The most common argument I get from those opposed to infant baptism is the matter of a child who was baptized and renounces the faith. But, of course, plenty of people who receive “believers’ baptism” also renounce the faith.
I don’t want to remove individual responsibility here, but abandoning the faith is not an isolated decision of the individual. Whether a child’s faith endures through a lifetime, while definitely a work of the Holy Spirit, is also correlated to the focus the family gives to the discipleship of their child.
According to a survey done by Search Institute, there are five primary factors which play into the vitality of a child’s faith through their lifetime. Surprise: none of them was how cool the youth pastor was.
The top five factors which contributed to the lifelong vitality of a child’s faith were:
- The mother had frequent conversations about faith with the child.
- The father had frequent conversations about faith with the child.
- Other family members had frequent conversations about faith with the child.
- The family frequently participated in devotions together.
- The family frequently served their community together.
Those five factors are decisive acts of discipleship. But I would add baptism to this list. Baptism is one of the first acts of discipleship, where the family makes a public promise to make disciples out of their children.
Infant baptism is a promise between the parents and God, the parents and the church, and the parents and the child. The promise is to disciple this baptized child. If we cannot commit to discipling our children, we should not baptize them, either. To do otherwise is to be a liar.
How Do We Disciple Our Families?
If baptism and family discipleship go together, a question remains. How do we disciple our families?
There is no one way to do it (see Winfield Bevins for more on this).
My advice? Keep it simple.
Think back to the five factors that the Search Institute found to be pivotal in the vitality of the faith of the child. They are not complicated. Will it be hard to commit at times? Yes, but not because it’s hard, but because we are finite.
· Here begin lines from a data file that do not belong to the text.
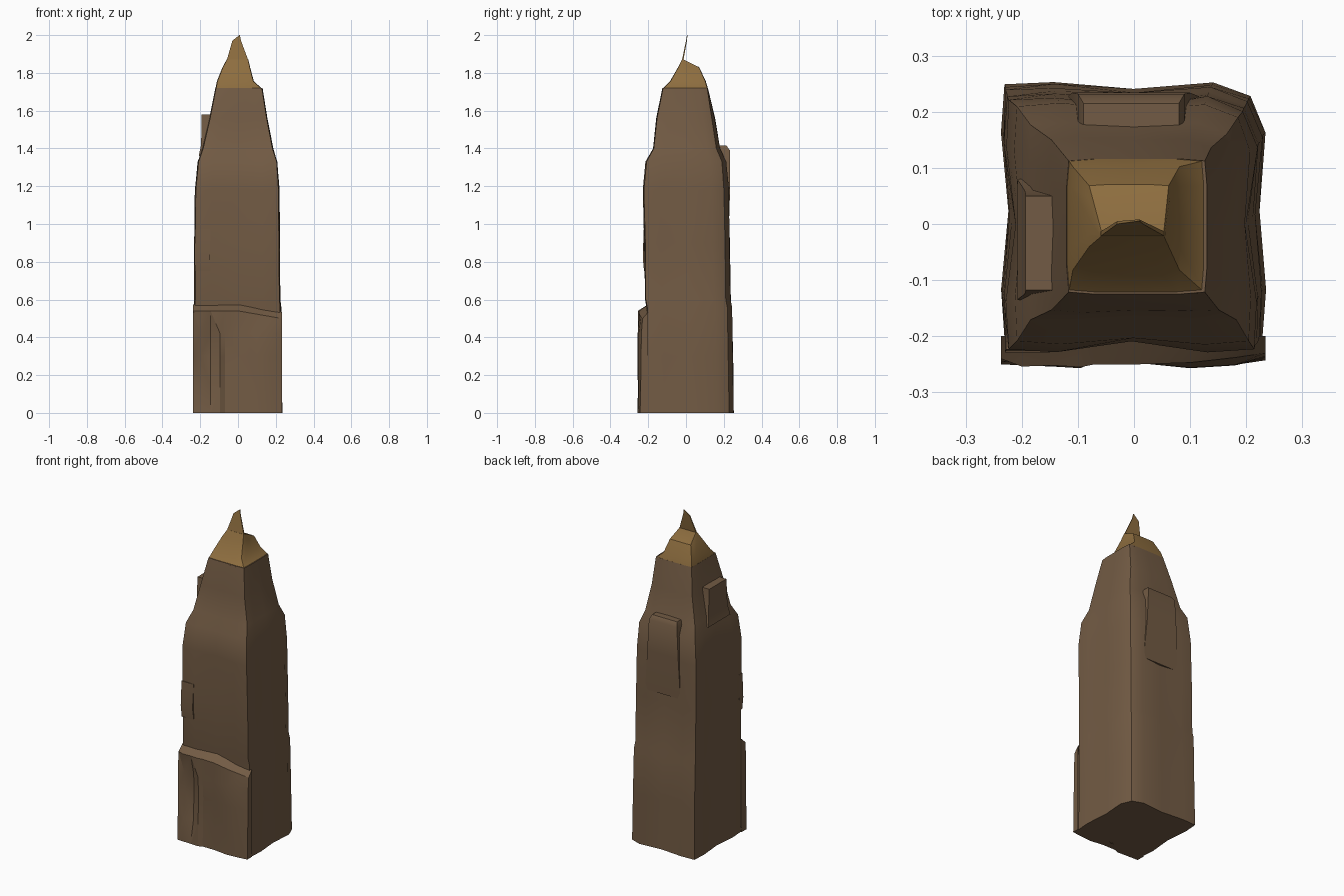
import bpy, bmesh, math, random

if "Cube" in bpy.data.objects:
    bpy.data.objects.remove(bpy.data.objects["Cube"])

random.seed(4)


def material(name, rgb):
    m = bpy.data.materials.new(name)
    m.diffuse_color = (*rgb, 1)
    m.use_nodes = True
    m.node_tree.nodes["Principled BSDF"].inputs["Base Color"].default_value = m.diffuse_color
    return m


STONE = material("stone", (0.17, 0.105, 0.058))
GOLD = material("golden_top", (0.27, 0.155, 0.05))


def finish(name, bm, mat, angle=35):
    bmesh.ops.recalc_face_normals(bm, faces=bm.faces)
    me = bpy.data.meshes.new(name)
    bm.to_mesh(me)
    bm.free()
    ob = bpy.data.objects.new(name, me)
    bpy.context.collection.objects.link(ob)
    me.materials.append(mat)
    bpy.ops.object.select_all(action='DESELECT')
    ob.select_set(True)
    bpy.context.view_layer.objects.active = ob
    bpy.ops.object.shade_smooth_by_angle(angle=math.radians(angle))
    return ob


def ring(z, x0, x1, y0, y1, recess, jitter=0.004):
    """Square outline with bevelled corners and shallow recessed sides."""
    corners = [(x0, y0), (x1, y0), (x1, y1), (x0, y1)]
    cx, cy = (x0 + x1) / 2, (y0 + y1) / 2
    pts = []
    for i, (ax, ay) in enumerate(corners):
        bx, by = corners[(i + 1) % 4]
        cut = (0.12 if i == 2 else 0.03) if recess else 0.03
        nx, ny = [(0, 1), (-1, 0), (0, -1), (1, 0)][i]
        pts.append((ax + (cx - ax) * cut, ay + (cy - ay) * cut, z))
        for t, d in ((0.2, 0), (0.5, recess), (0.8, 0)):
            d += random.uniform(0, jitter) if recess else 0
            pts.append((ax + (bx - ax) * t + nx * d, ay + (by - ay) * t + ny * d, z))
    return pts


def loft(name, rings, mat):
    bm = bmesh.new()
    rows = [[bm.verts.new(p) for p in r] for r in rings]
    for a, b in zip(rows, rows[1:]):
        n = len(a)
        for i in range(n):
            j = (i + 1) % n
            bm.faces.new((a[i], a[j], b[j], b[i]))
    bm.faces.new(rows[0])
    bm.faces.new(rows[-1])
    return finish(name, bm, mat)


def quad(x0, x1, y0, y1, z):
    return [(x0, y0, z), (x1, y0, z), (x1, y1, z), (x0, y1, z)]


# Main shaft and tapering shoulders
loft("tower_shaft", [ring(*r) for r in (
    (0.00, -.238, .236, -.21, .256, .012),
    (0.30, -.236, .233, -.21, .251, .016),
    (0.56, -.236, .230, -.212, .246, .012),
    (0.60, -.233, .226, -.22, .238, .012),
    (0.90, -.233, .223, -.222, .234, .018),
    (1.18, -.230, .221, -.230, .228, .018),
    (1.33, -.215, .211, -.215, .216, .010),
    (1.40, -.190, .188, -.176, .182, .006),
    (1.56, -.152, .156, -.158, .155, .004),
    (1.72, -.120, .130, -.125, .116, 0))], STONE)

# Golden crown closing to a ridge
loft("crown", [ring(*r) for r in (
    (1.715, -.120, .130, -.126, .117, 0),
    (1.755, -.112, .084, -.085, .105, 0),
    (1.83, -.082, .064, -.042, .070, 0),
    (1.87, -.060, .055, -.022, -.012, 0))], GOLD)

# Thin pointed blade above the crown
loft("spire_blade", [
    quad(-.060, .055, -.022, -.014, 1.865),
    quad(-.030, .016, .000, .005, 1.97),
    quad(.007, .010, .005, .008, 2.0)], GOLD)

# Raised blocks on the left and back shoulders
loft("left_dormer", [
    quad(-.208, -.10, -.135, .08, 1.36),
    quad(-.195, -.10, -.125, .06, 1.42),
    quad(-.193, -.10, -.118, .05, 1.58)], STONE)
loft("back_dormer", [
    quad(-.12, .12, .15, .226, 0.95),
    quad(-.11, .10, .14, .234, 1.20),
    quad(-.10, .09, .14, .232, 1.39),
    quad(-.09, .08, .14, .215, 1.415)], STONE)

# Small chip low on the left front edge
loft("front_chip", [
    quad(-.228, -.145, -.222, -.19, 0.75),
    quad(-.230, -.150, -.229, -.19, 0.82),
    quad(-.228, -.145, -.224, -.19, 0.97)], STONE)

# Rough front base: depth of the front face by row and column
xs = [-.237, -.237, -.20, -.145, -.095, -.07, .01, .10, .18, .234, .234]
zs = [0, 0, .14, .30, .42, .54, .575]
depth = [
    [.250, .252, .254, .257, .245, .245, .256, .250, .243],
    [.248, .246, .226, .252, .240, .244, .255, .251, .240],
    [.246, .228, .222, .250, .238, .246, .257, .252, .238],
    [.247, .236, .224, .252, .246, .248, .256, .251, .236],
    [.240, .254, .252, .255, .250, .250, .247, .238, .230],
]
bm = bmesh.new()
grid = []
for r, z in enumerate(zs):
    row = []
    for c, x in enumerate(xs):
        edge = r in (0, len(zs) - 1) or c in (0, len(xs) - 1)
        y = -.20 if edge else -depth[r - 1][c - 1]
        dz = -0.04 * max(0, x) / .23 if r >= 5 else 0
        row.append(bm.verts.new((x, y, z + dz)))
    grid.append(row)
for a, b in zip(grid, grid[1:]):
    for i in range(len(xs) - 1):
        bm.faces.new((a[i], a[i + 1], b[i + 1], b[i]))
bmesh.ops.triangulate(bm, faces=bm.faces)
finish("front_base", bm, STONE, 25)
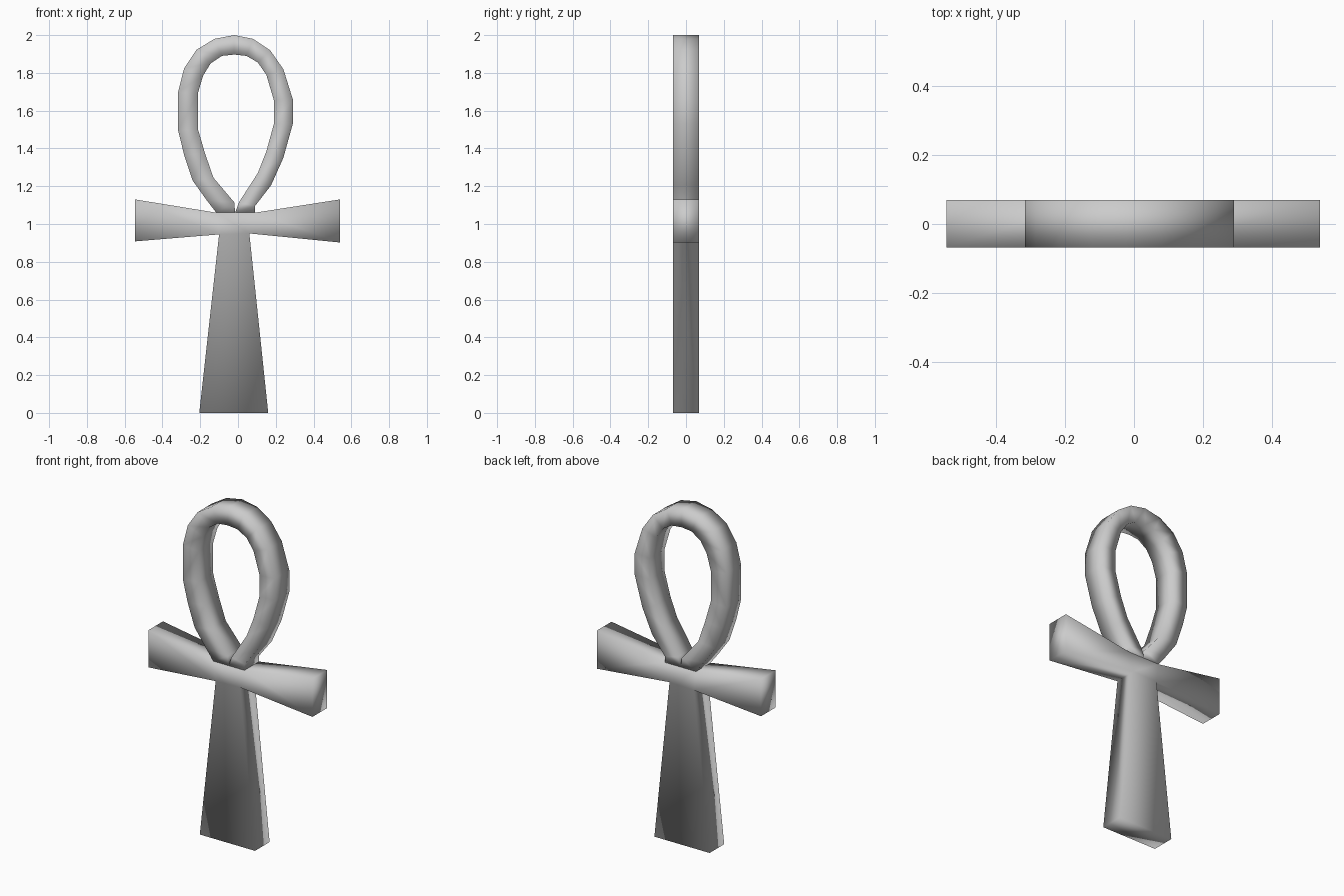
import bpy
import bmesh

cube = bpy.data.objects.get("Cube")
if cube:
    bpy.data.objects.remove(cube, do_unlink=True)

FRONT, BACK = -0.068, 0.07

grey = bpy.data.materials.new("plain grey")
grey.use_nodes = True
colour = (0.6, 0.6, 0.6, 1)
grey.diffuse_color = colour
grey.node_tree.nodes["Principled BSDF"].inputs["Base Color"].default_value = colour


def slab(name, panels):
    """Join flat panels drawn in x, z and thicken them front to back."""
    bm = bmesh.new()
    for panel in panels:
        bm.faces.new([bm.verts.new((x, FRONT, z)) for x, z in panel])
    bmesh.ops.remove_doubles(bm, verts=bm.verts, dist=0.0005)
    solid = bmesh.ops.extrude_face_region(bm, geom=bm.faces[:], use_keep_orig=True)
    for v in solid["geom"]:
        if isinstance(v, bmesh.types.BMVert):
            v.co.y = BACK
    bmesh.ops.recalc_face_normals(bm, faces=bm.faces)
    for face in bm.faces:
        face.smooth = True
    mesh = bpy.data.meshes.new(name)
    bm.to_mesh(mesh)
    bm.free()
    mesh.materials.append(grey)
    obj = bpy.data.objects.new(name, mesh)
    bpy.context.collection.objects.link(obj)
    return obj


# Crossbar and stem, flaring from a shared centre block
tl, tr, br, bl = (-0.115, 1.06), (0.09, 1.06), (0.06, 0.95), (-0.1, 0.945)
slab("cross_body", [
    (tl, tr, br, bl),
    ((-0.545, 1.13), tl, bl, (-0.545, 0.908)),
    (tr, (0.54, 1.13), (0.54, 0.902), br),
    (bl, br, (0.16, 0), (-0.205, 0)),
])

# Loop: matching outer and inner outline points, from left foot over the top
outer = [(-0.115, 1.06), (-0.165, 1.125), (-0.24, 1.23), (-0.285, 1.365),
         (-0.317, 1.495), (-0.317, 1.7), (-0.285, 1.825), (-0.22, 1.922),
         (-0.125, 1.98), (-0.02, 2.0), (0.08, 1.98), (0.17, 1.92),
         (0.24, 1.82), (0.29, 1.66), (0.29, 1.53), (0.24, 1.35),
         (0.175, 1.205), (0.09, 1.095), (0.09, 1.06)]
inner = [(-0.015, 1.06), (-0.02, 1.115), (-0.13, 1.245), (-0.175, 1.375),
         (-0.213, 1.505), (-0.213, 1.69), (-0.185, 1.785), (-0.145, 1.85),
         (-0.085, 1.89), (-0.02, 1.897), (0.045, 1.89), (0.105, 1.855),
         (0.15, 1.79), (0.19, 1.655), (0.19, 1.53), (0.15, 1.385),
         (0.105, 1.27), (0.005, 1.115), (-0.015, 1.06)]
loop_panels = []
for i in range(len(outer) - 1):
    panel = [outer[i], outer[i + 1], inner[i + 1], inner[i]]
    loop_panels.append(panel)
slab("top_loop", loop_panels)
And that’s OK. It’s why the church makes a commitment to come alongside the parents in the liturgy at Holy Baptism.
We are all in this together. It has been said that no one is an island, but no family is an island, either.
While taking your child to church on Sunday and even getting them involved with a youth group has its benefits, this is only part of discipleship.
Think about discipleship like feeding your child. If you only fed them two meals a week, they would be very hungry! But remember, not every meal has to be a gourmet buffet.
Many people, including myself, have fallen into the trap of over-complicating spirituality. When it comes to family discipleship, the key is to keep it simple and to keep it consistent.
Try these simple family discipleship practices to feed your family on a regular basis:
- Read the Bible. For babies and toddlers, even just reading them one verse a day can have a great impact.
- Pray with and for your children and your spouse. Also, teach them how to pray. Serve. Find something simple you and your family can commit to doing on a regular basis (weekly to monthly). Show your family how to love the community.
- Ask them questions. Get into the habit of talking and asking about faith with your family.
I cannot promise that by discipling our children, they will remain faithful. We may sow and water, but God causes the seeds to grow (1 Cor. 3:6). In the end, the results are not up to us.
But we can walk the journey with our children and trust God with the outcome. Discipling our children is not simply about them remaining in the faith, but keeping ourselves honest to the promises we make at their baptism.